Your goal: Only the lines of the data holding the string "wall" need to be returned.

Input data: Begin

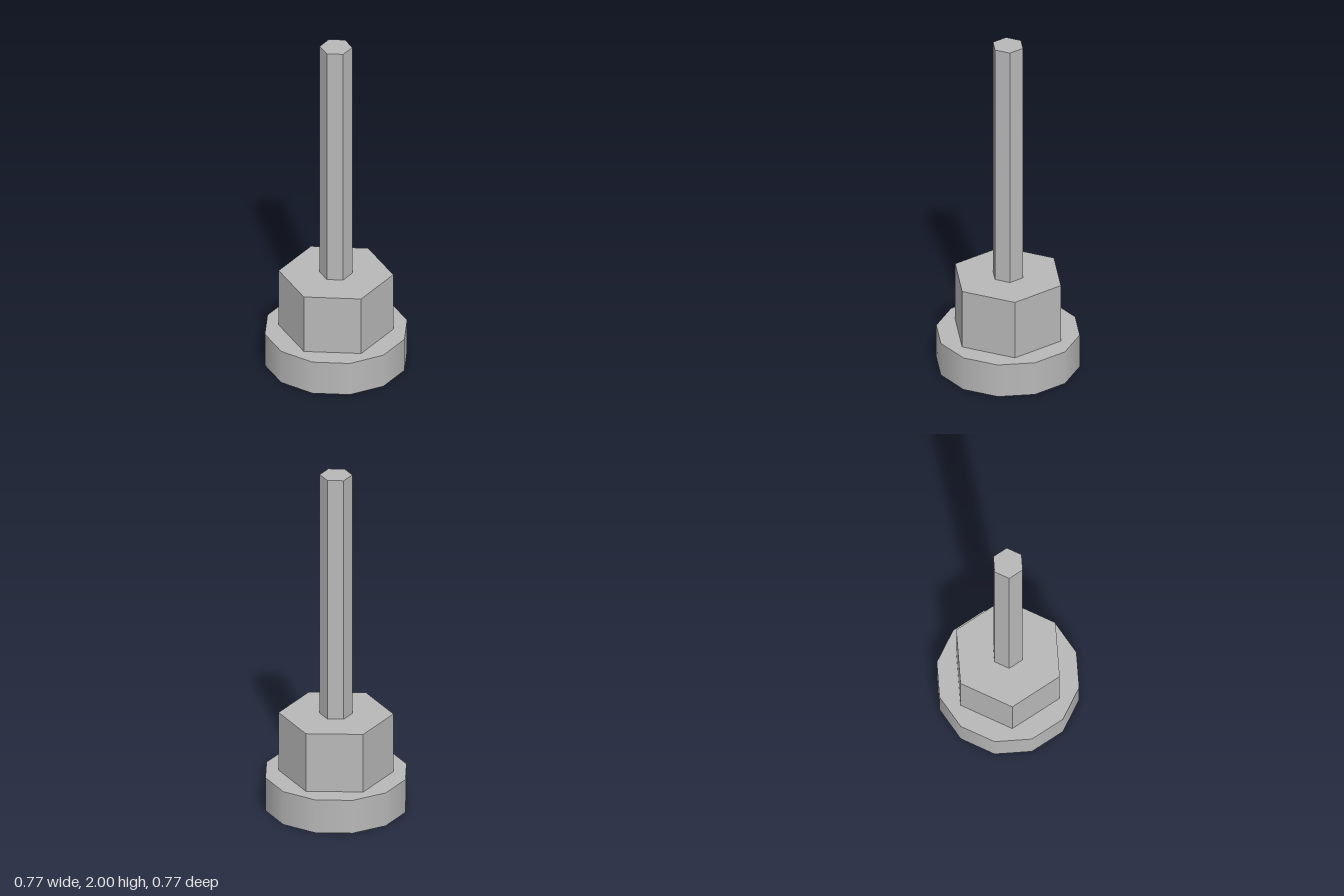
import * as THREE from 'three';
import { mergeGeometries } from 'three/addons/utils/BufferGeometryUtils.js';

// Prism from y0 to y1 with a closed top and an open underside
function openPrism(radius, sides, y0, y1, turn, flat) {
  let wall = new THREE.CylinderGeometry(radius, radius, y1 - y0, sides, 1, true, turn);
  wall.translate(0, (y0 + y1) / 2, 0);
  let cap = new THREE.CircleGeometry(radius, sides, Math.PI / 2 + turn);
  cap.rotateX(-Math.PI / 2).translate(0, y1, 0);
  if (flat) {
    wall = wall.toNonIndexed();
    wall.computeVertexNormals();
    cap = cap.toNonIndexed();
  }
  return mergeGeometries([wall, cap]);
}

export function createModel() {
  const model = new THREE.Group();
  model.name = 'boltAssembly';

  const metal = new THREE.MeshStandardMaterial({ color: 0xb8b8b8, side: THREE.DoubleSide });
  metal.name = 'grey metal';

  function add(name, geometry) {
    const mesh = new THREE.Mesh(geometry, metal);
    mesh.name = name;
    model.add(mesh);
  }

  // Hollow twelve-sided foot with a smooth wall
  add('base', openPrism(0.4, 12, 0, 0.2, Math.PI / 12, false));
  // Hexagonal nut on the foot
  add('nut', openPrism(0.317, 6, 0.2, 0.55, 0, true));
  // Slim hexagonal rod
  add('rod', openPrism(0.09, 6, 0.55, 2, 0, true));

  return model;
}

Input data: End
Input data: Begin

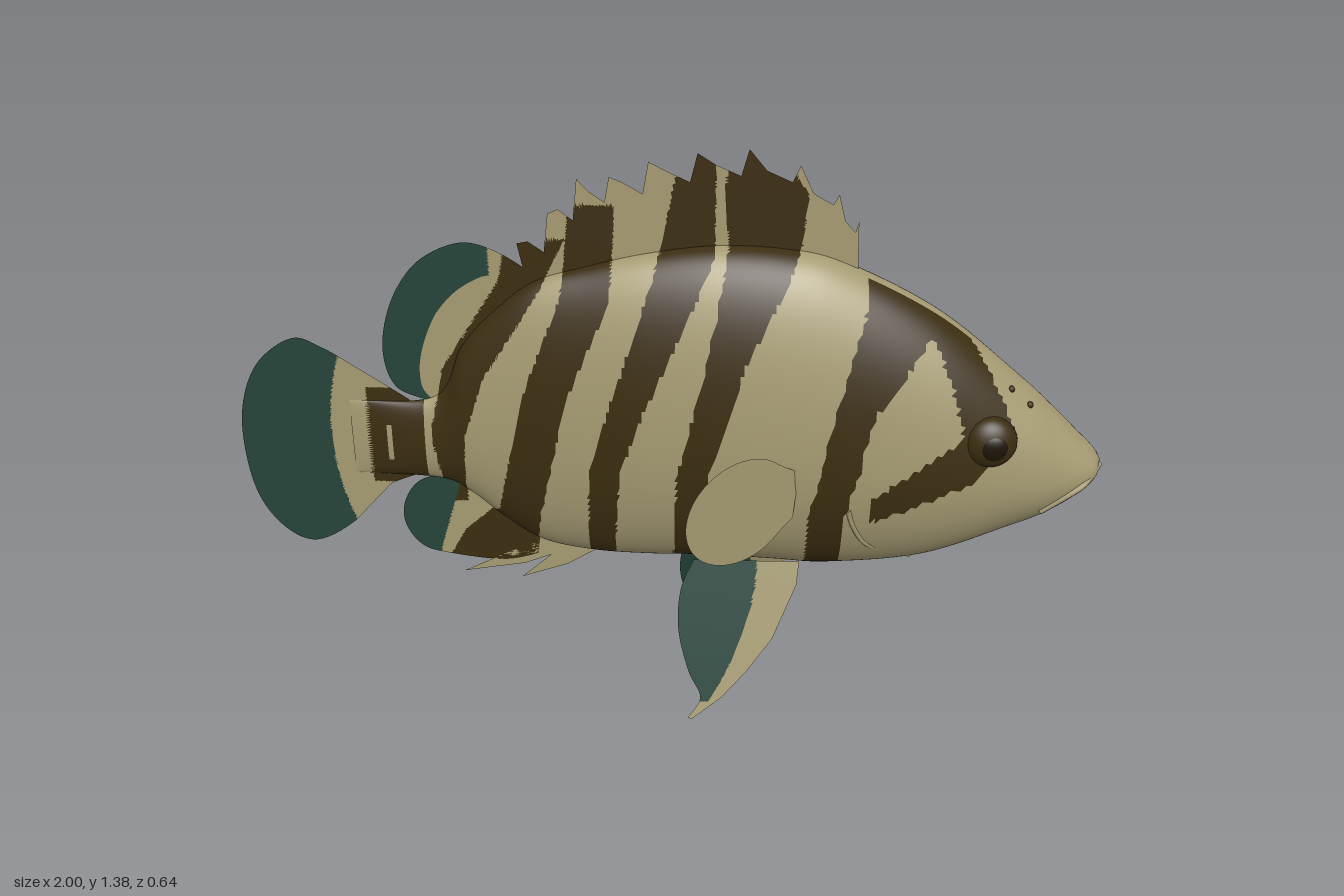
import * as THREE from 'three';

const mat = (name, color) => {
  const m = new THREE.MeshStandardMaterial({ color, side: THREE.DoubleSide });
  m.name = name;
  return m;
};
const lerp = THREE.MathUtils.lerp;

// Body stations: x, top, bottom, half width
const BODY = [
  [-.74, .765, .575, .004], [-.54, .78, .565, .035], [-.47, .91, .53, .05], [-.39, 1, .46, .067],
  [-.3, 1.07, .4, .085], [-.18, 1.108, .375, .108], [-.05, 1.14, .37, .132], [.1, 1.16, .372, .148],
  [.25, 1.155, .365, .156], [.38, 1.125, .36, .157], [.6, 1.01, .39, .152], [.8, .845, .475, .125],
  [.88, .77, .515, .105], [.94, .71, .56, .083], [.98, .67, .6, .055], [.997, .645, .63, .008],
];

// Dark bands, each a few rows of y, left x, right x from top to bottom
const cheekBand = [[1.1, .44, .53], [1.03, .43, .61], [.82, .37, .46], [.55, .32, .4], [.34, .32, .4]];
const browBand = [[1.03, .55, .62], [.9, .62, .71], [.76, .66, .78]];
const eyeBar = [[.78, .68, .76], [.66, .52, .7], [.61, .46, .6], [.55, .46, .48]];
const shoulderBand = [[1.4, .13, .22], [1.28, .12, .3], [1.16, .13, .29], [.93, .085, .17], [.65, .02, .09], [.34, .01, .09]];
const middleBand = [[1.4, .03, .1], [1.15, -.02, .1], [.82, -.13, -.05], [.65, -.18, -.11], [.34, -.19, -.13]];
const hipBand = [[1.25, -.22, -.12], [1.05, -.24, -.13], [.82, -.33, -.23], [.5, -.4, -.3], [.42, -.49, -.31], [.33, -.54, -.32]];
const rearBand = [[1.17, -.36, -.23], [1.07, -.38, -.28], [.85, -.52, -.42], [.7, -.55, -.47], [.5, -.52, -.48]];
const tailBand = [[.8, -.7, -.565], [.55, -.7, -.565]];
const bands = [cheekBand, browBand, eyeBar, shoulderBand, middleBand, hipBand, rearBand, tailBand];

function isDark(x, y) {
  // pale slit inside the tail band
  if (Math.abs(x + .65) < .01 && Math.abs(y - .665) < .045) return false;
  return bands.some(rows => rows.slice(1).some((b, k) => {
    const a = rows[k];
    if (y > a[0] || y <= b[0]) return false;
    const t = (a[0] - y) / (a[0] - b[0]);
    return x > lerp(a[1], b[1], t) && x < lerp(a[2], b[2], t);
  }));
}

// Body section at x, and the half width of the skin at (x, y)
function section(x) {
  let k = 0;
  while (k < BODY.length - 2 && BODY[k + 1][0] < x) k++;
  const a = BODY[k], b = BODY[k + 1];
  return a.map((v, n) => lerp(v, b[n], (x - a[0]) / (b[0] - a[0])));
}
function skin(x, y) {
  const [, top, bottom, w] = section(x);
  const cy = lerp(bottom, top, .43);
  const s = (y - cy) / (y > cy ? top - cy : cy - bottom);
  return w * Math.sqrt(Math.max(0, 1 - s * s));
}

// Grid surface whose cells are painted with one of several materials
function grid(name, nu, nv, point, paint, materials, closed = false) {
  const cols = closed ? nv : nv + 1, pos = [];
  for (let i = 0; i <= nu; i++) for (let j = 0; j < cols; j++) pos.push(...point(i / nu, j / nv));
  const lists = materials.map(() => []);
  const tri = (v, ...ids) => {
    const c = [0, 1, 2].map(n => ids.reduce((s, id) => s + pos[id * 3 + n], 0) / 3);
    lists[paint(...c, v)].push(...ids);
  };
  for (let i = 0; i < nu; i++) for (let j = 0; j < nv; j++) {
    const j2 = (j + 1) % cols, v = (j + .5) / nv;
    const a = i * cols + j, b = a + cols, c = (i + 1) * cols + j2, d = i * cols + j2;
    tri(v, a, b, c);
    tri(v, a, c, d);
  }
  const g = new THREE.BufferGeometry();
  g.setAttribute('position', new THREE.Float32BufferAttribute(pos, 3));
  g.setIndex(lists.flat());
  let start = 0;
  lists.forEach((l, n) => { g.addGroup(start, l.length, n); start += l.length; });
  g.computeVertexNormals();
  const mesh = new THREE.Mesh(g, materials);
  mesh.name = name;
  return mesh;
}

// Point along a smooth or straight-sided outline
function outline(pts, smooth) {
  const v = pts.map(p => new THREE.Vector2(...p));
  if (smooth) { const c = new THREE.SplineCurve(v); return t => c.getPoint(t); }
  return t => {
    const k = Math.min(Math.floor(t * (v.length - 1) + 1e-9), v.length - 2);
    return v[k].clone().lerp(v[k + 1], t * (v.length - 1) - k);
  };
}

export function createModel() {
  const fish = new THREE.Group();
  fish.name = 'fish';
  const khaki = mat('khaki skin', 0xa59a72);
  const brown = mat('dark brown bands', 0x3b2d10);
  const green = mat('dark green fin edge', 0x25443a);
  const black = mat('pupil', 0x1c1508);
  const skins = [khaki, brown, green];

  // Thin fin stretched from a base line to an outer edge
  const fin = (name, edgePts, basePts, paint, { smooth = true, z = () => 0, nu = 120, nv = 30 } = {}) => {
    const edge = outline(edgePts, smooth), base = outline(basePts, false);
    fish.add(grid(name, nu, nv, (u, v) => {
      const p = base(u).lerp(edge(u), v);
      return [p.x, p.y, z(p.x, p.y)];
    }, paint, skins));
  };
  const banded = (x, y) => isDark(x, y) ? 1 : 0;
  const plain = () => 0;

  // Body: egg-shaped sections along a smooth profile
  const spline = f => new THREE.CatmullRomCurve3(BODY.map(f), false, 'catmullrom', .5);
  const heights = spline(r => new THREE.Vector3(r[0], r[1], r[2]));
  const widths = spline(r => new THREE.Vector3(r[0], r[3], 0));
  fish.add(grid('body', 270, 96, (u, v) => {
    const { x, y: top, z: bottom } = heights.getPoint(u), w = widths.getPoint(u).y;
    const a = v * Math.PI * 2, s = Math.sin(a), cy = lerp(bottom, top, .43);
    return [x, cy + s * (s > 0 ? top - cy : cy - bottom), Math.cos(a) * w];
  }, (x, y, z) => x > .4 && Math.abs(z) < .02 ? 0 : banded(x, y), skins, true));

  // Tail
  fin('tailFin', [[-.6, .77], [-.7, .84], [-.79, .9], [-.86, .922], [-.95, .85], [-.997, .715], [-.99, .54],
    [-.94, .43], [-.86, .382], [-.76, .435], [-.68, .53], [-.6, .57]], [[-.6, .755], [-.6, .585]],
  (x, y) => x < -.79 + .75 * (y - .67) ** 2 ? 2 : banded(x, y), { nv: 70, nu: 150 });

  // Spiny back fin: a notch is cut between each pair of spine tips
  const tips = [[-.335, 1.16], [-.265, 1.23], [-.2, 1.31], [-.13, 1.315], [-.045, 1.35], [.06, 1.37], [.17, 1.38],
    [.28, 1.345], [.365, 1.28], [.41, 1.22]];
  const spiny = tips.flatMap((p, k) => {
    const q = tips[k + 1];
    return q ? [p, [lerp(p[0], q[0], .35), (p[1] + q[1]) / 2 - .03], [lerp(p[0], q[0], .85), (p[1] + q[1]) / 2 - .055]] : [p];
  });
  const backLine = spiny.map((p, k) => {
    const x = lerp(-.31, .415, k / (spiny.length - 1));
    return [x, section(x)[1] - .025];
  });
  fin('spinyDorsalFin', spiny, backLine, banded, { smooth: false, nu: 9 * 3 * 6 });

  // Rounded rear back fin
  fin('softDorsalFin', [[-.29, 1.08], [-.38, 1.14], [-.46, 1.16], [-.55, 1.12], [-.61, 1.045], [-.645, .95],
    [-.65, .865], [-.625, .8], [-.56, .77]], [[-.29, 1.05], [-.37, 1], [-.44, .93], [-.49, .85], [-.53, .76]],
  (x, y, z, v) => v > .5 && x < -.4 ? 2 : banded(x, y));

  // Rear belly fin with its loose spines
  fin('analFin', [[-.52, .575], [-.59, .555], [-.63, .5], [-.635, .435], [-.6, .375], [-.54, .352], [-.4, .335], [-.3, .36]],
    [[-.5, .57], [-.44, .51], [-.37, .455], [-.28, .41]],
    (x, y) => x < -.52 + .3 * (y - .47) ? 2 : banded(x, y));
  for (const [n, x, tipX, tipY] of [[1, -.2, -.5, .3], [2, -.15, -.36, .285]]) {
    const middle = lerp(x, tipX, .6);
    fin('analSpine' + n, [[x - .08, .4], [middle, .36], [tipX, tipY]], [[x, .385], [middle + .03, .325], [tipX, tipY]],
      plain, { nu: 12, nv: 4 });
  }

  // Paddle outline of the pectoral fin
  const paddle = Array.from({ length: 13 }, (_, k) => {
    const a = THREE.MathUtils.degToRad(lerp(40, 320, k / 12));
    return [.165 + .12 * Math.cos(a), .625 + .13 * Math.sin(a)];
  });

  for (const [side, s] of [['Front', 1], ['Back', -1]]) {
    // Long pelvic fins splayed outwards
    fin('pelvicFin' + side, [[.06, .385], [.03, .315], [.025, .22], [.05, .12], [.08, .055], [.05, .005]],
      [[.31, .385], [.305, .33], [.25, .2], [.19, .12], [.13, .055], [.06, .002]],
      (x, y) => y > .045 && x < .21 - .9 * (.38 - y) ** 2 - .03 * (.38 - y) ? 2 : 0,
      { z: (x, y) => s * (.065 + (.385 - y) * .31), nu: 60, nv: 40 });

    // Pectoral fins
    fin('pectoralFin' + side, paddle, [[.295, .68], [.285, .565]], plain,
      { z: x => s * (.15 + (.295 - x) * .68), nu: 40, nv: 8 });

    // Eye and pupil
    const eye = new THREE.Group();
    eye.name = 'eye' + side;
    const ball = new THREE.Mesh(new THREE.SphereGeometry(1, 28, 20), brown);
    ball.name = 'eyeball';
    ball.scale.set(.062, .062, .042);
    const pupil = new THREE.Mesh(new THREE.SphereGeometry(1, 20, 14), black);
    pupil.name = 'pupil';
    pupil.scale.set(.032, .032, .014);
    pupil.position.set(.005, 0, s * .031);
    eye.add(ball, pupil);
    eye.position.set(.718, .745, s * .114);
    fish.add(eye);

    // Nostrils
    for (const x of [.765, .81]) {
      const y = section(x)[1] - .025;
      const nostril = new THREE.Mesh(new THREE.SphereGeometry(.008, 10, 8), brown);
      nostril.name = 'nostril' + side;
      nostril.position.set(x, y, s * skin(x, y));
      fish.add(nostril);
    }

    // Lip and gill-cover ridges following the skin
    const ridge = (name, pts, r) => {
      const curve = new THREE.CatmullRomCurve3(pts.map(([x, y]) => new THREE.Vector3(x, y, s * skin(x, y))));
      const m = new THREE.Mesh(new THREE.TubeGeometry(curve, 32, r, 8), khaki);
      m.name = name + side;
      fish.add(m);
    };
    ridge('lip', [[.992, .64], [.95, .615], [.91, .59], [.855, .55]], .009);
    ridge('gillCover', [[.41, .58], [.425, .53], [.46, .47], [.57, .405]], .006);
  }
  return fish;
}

Input data: End

Reply:
  let wall = new THREE.CylinderGeometry(radius, radius, y1 - y0, sides, 1, true, turn);
  wall.translate(0, (y0 + y1) / 2, 0);
    wall = wall.toNonIndexed();
    wall.computeVertexNormals();
  return mergeGeometries([wall, cap]);
  // Hollow twelve-sided foot with a smooth wall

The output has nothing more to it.